--- INPUT Enclosed Below ---
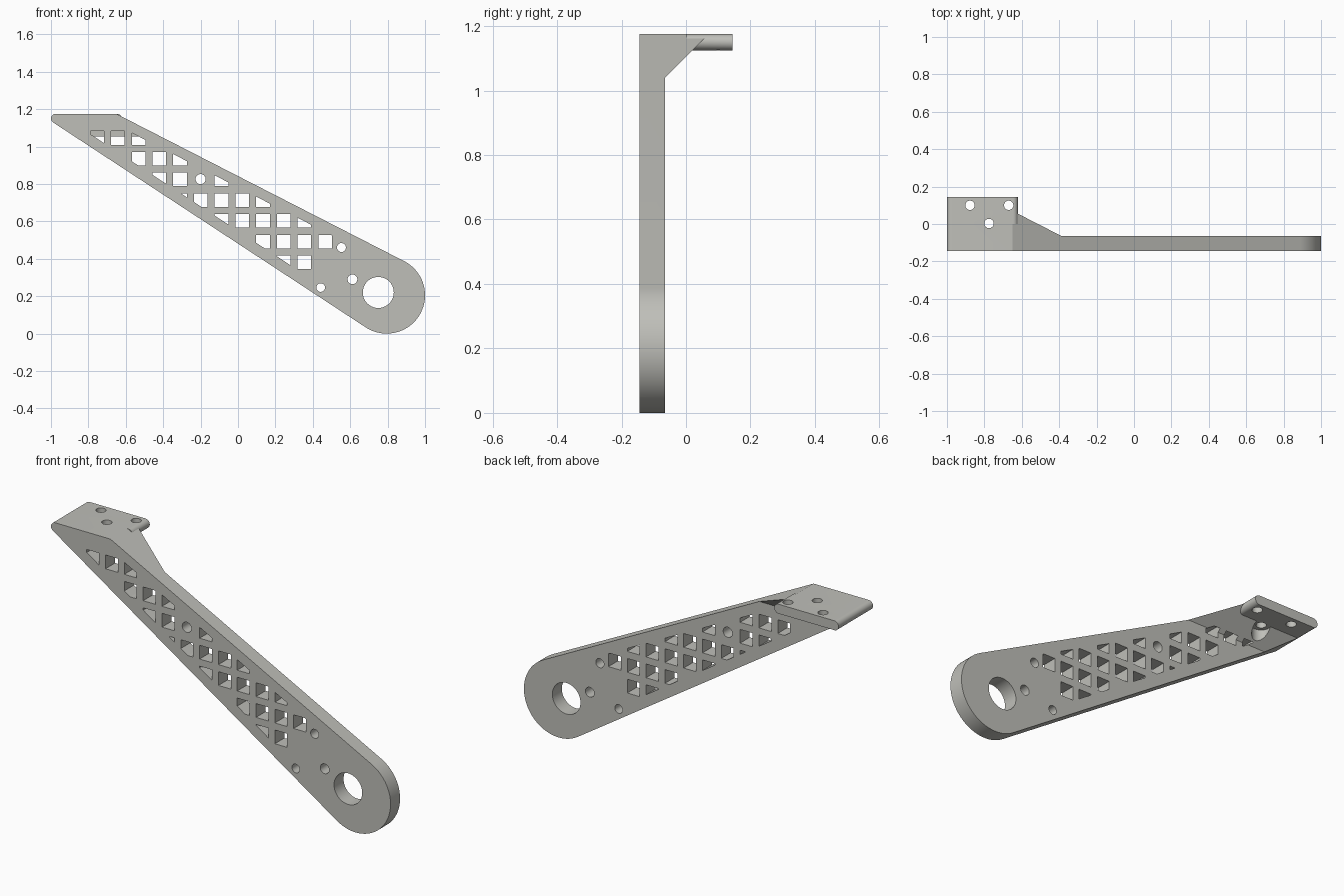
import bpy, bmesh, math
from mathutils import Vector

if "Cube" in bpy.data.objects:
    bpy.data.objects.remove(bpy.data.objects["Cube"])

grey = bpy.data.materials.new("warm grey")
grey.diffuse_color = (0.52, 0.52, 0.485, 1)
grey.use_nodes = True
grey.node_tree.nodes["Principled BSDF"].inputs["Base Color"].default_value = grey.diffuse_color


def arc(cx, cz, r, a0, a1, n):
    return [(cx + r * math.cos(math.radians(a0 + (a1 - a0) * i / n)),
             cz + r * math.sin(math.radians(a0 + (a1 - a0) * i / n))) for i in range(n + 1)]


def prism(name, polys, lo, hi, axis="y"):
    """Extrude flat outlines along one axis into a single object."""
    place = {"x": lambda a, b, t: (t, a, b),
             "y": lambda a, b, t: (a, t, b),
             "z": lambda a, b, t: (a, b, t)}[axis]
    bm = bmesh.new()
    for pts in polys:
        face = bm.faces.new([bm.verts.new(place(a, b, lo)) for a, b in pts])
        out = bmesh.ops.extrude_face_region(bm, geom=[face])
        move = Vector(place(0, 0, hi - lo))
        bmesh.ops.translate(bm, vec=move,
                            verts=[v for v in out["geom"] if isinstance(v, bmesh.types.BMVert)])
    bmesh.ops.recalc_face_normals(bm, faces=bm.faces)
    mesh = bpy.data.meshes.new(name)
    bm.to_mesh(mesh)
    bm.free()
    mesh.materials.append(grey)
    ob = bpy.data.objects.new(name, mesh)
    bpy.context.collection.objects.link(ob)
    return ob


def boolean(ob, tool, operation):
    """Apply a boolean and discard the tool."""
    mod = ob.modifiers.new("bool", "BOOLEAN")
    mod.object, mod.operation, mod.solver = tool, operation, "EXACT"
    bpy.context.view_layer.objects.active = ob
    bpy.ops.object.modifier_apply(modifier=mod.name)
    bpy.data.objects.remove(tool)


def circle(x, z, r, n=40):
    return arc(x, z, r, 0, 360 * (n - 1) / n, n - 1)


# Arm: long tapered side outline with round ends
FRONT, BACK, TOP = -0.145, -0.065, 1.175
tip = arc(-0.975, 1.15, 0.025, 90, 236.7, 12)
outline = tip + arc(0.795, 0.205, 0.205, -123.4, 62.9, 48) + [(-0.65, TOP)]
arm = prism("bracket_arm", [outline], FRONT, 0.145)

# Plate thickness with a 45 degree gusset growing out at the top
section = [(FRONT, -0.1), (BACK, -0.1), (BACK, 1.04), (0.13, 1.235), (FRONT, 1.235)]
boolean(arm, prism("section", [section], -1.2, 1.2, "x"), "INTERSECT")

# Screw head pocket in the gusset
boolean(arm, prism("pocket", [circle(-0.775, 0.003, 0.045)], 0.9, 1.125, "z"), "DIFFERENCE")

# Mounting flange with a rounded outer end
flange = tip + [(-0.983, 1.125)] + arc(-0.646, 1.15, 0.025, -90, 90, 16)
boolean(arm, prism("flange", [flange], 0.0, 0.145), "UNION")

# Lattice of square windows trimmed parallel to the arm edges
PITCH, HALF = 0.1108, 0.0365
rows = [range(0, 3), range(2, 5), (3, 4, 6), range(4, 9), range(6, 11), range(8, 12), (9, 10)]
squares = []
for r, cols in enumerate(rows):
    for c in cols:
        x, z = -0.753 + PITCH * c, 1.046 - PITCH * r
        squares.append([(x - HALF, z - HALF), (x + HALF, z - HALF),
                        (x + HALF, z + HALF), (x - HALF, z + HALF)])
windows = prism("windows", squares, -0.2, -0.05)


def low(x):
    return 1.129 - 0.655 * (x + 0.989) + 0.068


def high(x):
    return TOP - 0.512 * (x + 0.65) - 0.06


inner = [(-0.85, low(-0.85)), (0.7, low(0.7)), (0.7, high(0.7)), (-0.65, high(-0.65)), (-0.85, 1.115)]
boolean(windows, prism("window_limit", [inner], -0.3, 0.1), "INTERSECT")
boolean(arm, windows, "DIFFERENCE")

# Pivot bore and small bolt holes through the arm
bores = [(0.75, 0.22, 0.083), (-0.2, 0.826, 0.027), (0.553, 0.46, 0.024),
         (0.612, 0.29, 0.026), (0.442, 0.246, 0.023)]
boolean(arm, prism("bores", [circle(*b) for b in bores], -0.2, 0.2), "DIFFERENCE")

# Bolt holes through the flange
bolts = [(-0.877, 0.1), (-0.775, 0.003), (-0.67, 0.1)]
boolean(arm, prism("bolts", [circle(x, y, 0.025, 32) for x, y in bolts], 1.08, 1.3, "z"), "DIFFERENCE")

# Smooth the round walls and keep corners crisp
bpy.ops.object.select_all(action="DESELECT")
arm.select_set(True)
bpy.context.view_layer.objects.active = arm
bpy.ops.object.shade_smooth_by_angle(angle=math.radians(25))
--- End of Enclosed INPUT ---
--- INPUT Enclosed Below ---
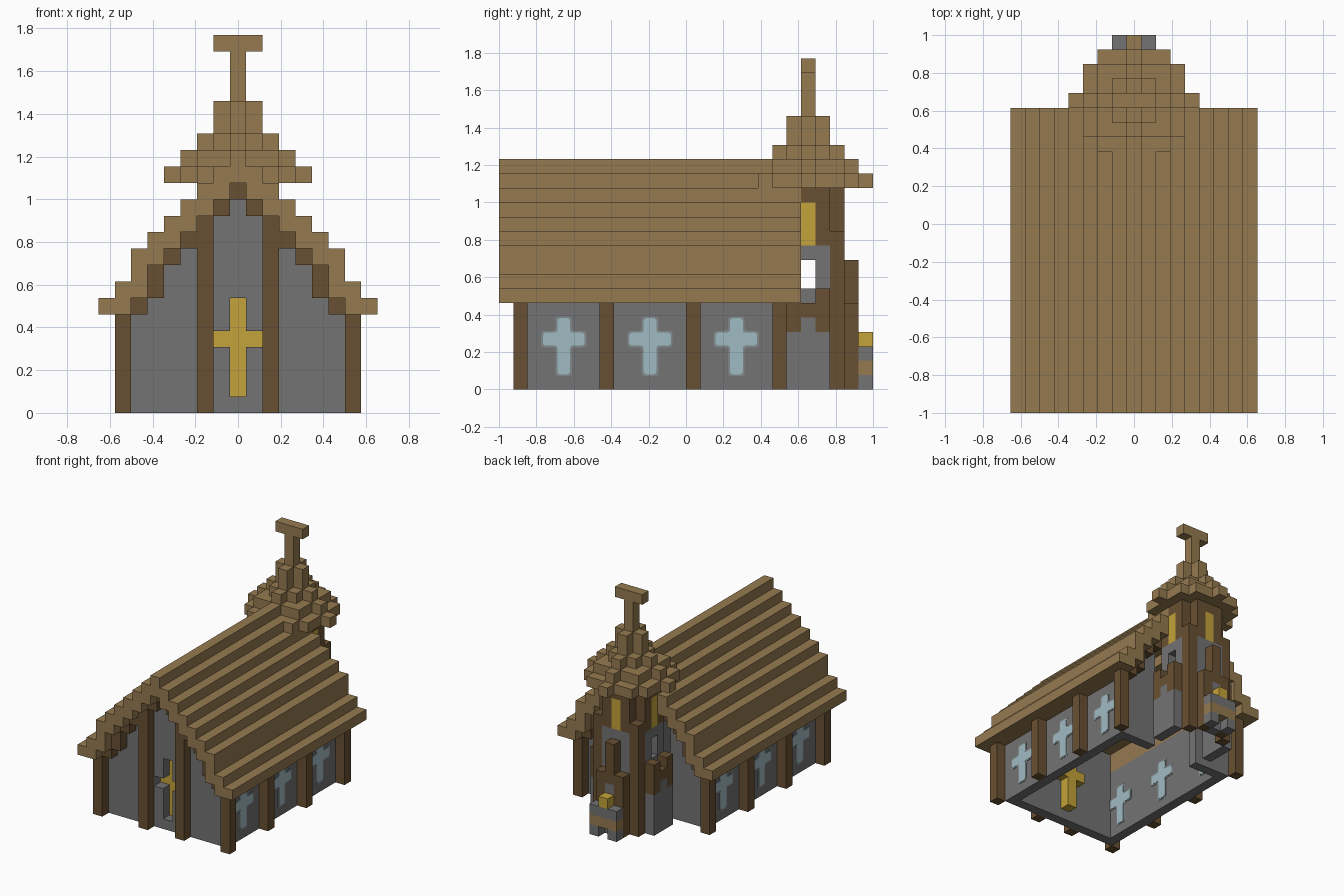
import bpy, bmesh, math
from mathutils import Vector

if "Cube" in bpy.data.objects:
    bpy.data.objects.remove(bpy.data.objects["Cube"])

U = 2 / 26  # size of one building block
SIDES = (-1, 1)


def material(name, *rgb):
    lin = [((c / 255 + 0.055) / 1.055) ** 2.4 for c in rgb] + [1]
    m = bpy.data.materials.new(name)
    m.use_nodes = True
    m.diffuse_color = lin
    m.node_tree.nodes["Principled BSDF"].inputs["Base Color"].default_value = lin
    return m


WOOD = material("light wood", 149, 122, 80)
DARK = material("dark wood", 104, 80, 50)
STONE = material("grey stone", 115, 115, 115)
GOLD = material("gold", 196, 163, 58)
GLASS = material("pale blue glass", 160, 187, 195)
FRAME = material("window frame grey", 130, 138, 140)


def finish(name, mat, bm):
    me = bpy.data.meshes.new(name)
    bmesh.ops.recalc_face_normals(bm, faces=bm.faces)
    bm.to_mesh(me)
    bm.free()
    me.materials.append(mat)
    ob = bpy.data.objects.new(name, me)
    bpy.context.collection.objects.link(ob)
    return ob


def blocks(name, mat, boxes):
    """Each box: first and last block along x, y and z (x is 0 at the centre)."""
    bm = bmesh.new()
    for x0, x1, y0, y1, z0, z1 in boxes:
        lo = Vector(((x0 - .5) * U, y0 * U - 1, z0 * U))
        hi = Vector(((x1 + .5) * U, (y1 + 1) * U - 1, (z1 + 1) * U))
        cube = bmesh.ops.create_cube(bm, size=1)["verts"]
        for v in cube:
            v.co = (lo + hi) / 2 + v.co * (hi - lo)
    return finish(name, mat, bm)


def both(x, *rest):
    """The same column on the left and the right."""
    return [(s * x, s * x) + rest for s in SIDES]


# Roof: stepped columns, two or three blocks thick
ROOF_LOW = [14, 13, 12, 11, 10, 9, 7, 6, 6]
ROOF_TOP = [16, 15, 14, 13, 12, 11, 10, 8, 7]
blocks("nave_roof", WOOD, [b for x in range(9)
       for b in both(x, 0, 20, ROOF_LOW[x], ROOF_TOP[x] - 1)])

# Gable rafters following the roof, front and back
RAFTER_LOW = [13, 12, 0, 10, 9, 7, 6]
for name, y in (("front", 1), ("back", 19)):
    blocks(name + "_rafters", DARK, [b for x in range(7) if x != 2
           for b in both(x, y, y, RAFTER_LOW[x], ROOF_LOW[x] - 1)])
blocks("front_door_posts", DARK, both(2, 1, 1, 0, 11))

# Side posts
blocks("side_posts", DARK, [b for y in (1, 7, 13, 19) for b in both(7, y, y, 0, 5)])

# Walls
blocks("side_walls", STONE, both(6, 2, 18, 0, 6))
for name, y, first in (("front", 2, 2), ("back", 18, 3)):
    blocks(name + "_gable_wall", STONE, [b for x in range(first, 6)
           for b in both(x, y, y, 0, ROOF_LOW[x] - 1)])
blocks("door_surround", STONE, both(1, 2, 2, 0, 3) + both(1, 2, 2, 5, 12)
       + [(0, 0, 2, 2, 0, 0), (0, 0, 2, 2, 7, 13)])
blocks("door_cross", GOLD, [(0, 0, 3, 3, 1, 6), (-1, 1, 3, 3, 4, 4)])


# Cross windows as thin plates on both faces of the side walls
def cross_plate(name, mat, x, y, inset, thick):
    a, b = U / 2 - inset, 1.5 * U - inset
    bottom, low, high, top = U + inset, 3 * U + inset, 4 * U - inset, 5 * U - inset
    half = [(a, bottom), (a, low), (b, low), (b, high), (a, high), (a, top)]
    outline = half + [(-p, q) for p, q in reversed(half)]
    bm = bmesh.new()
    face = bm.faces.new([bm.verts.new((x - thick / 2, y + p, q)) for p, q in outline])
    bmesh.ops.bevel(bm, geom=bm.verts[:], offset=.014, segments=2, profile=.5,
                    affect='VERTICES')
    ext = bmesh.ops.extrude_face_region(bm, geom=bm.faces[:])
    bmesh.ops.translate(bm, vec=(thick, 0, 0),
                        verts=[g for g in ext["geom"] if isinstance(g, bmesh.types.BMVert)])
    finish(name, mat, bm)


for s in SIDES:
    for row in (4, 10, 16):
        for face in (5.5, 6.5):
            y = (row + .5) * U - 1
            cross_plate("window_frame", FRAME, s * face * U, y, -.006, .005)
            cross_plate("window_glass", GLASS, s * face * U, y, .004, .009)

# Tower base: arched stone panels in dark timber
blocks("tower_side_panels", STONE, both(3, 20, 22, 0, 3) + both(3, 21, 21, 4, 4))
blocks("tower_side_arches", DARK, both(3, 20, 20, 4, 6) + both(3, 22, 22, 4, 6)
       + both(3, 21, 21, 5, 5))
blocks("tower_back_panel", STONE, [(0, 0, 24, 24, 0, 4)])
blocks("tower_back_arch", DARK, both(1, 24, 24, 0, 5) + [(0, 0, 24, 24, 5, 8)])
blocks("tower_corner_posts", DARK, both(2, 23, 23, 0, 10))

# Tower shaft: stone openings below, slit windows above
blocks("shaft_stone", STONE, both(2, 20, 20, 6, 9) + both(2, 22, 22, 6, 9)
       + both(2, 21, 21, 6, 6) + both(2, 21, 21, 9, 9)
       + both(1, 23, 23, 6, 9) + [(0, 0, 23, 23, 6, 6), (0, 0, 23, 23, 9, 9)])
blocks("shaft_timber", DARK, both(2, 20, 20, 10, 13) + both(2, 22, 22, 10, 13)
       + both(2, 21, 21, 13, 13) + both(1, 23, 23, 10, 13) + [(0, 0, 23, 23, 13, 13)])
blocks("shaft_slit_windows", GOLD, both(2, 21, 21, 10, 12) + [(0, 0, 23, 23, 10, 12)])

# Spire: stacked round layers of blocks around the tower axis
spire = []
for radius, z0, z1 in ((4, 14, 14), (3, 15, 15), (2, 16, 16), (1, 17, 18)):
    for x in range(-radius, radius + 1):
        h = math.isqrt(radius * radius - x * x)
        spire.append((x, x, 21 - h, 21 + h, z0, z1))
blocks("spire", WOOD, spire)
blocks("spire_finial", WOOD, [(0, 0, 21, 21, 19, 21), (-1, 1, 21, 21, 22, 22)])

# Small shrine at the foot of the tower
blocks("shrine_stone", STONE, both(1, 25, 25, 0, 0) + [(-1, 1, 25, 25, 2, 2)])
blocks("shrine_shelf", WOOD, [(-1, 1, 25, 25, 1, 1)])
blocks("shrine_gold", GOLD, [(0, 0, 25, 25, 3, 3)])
--- End of Enclosed INPUT ---
-- YOUR ASSIGNMENT --
Scan the material above for the word "holes", and copy each line where it appears.

-- ANSWER TO THIS EXERCISE --
# Pivot bore and small bolt holes through the arm
# Bolt holes through the flange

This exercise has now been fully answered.